## Activity
In the listing below, a line holding "bm.to_mesh(me)" and a line holding "0, 0.32, dark)" mark the range. Retype both exactly, with all lines between them.

[[ Recorded data, beginning ]]

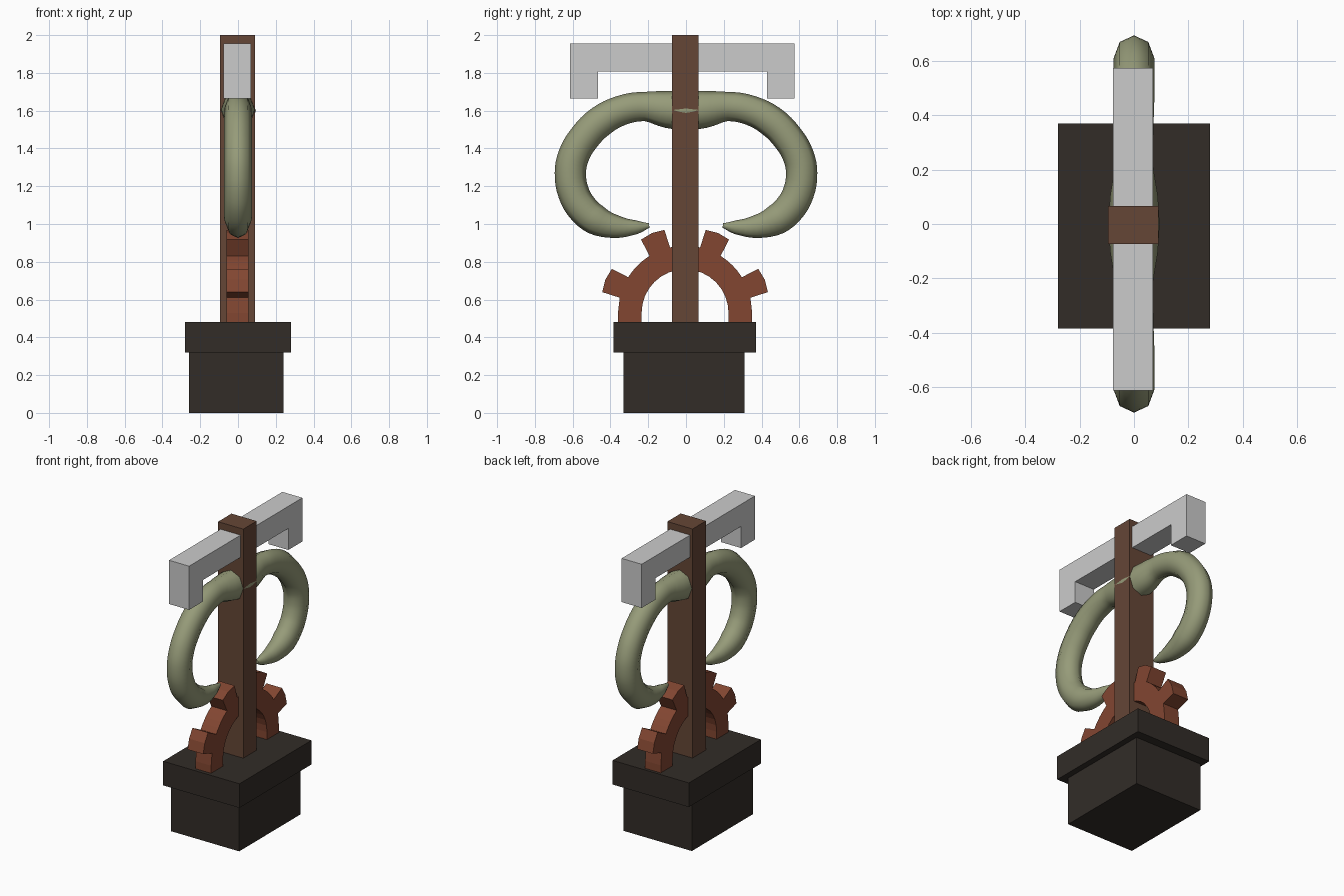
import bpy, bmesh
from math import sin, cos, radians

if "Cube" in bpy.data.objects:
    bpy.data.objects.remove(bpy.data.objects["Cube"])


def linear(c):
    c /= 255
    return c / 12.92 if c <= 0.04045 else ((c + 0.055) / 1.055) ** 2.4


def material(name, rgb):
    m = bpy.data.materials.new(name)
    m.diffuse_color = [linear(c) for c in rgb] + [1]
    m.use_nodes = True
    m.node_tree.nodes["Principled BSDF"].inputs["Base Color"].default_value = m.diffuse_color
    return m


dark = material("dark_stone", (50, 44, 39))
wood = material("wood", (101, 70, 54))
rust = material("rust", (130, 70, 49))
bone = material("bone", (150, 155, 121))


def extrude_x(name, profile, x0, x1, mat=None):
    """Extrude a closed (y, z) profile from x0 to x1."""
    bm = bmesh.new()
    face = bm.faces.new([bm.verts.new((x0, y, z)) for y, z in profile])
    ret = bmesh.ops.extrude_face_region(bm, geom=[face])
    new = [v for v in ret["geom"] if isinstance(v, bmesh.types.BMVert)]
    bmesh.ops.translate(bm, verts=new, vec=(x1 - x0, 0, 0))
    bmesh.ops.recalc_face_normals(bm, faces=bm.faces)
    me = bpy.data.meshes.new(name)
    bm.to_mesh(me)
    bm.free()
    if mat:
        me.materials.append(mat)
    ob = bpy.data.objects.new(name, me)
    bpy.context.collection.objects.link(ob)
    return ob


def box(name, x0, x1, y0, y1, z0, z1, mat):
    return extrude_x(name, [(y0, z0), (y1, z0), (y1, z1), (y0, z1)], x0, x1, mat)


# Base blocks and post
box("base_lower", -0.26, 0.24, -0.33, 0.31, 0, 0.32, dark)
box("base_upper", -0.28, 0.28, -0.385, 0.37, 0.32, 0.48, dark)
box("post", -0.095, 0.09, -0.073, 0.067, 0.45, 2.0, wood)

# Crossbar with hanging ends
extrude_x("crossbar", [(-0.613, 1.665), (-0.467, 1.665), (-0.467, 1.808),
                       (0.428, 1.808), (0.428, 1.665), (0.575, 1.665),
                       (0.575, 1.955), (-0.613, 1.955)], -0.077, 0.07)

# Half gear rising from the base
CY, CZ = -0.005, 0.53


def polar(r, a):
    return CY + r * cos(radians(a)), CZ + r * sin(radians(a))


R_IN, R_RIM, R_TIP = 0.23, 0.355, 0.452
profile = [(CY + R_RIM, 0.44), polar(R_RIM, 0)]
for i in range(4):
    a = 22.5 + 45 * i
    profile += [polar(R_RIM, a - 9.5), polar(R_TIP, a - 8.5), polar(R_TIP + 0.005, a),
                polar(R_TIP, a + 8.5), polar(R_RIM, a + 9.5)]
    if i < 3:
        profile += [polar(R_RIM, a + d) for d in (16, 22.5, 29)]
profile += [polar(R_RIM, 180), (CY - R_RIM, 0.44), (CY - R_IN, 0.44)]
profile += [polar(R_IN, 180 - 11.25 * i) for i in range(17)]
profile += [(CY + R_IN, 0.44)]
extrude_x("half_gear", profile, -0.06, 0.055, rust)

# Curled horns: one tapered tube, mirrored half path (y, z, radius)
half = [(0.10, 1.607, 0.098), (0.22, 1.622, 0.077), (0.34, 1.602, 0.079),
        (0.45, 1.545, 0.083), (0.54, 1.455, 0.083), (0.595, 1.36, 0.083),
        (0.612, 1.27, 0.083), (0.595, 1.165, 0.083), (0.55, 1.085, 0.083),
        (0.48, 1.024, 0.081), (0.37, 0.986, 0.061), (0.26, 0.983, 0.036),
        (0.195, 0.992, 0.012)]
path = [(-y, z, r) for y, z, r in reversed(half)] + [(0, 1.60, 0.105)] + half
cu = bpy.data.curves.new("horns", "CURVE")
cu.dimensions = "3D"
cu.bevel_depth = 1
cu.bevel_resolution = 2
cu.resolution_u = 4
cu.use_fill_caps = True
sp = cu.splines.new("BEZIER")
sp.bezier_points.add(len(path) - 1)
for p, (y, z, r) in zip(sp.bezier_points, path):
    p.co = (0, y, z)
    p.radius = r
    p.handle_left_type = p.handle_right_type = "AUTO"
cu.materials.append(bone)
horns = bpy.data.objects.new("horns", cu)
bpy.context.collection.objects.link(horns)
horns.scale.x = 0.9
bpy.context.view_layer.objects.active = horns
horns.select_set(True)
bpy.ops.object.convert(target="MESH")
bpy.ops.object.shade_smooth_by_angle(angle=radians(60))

[[ Recorded data, end ]]
[[ Recorded data, beginning ]]

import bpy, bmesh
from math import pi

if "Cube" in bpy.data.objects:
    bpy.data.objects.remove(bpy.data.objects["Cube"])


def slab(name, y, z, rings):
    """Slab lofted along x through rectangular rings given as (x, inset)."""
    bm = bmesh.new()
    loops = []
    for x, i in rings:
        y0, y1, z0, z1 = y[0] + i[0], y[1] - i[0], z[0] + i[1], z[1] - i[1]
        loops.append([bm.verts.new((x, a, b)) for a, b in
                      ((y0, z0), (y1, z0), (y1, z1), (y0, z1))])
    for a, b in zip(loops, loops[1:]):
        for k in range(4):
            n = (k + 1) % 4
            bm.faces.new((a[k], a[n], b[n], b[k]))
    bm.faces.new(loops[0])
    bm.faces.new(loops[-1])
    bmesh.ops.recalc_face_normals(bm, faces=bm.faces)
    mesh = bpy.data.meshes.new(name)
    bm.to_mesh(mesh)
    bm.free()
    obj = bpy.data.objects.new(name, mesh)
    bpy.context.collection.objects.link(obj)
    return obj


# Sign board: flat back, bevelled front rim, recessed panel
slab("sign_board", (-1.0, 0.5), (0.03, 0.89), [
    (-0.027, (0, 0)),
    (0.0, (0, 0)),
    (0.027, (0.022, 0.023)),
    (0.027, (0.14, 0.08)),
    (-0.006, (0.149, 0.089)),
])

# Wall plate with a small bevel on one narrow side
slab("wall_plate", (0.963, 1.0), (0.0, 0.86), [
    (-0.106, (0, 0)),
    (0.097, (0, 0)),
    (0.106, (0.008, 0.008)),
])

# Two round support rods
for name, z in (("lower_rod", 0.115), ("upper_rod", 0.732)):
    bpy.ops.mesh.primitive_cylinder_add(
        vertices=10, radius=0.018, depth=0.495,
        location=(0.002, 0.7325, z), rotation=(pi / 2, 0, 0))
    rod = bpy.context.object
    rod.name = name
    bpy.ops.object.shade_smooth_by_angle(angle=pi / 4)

[[ Recorded data, end ]]

## Solved problem
    bm.to_mesh(me)
    bm.free()
    if mat:
        me.materials.append(mat)
    ob = bpy.data.objects.new(name, me)
    bpy.context.collection.objects.link(ob)
    return ob


def box(name, x0, x1, y0, y1, z0, z1, mat):
    return extrude_x(name, [(y0, z0), (y1, z0), (y1, z1), (y0, z1)], x0, x1, mat)


# Base blocks and post
box("base_lower", -0.26, 0.24, -0.33, 0.31, 0, 0.32, dark)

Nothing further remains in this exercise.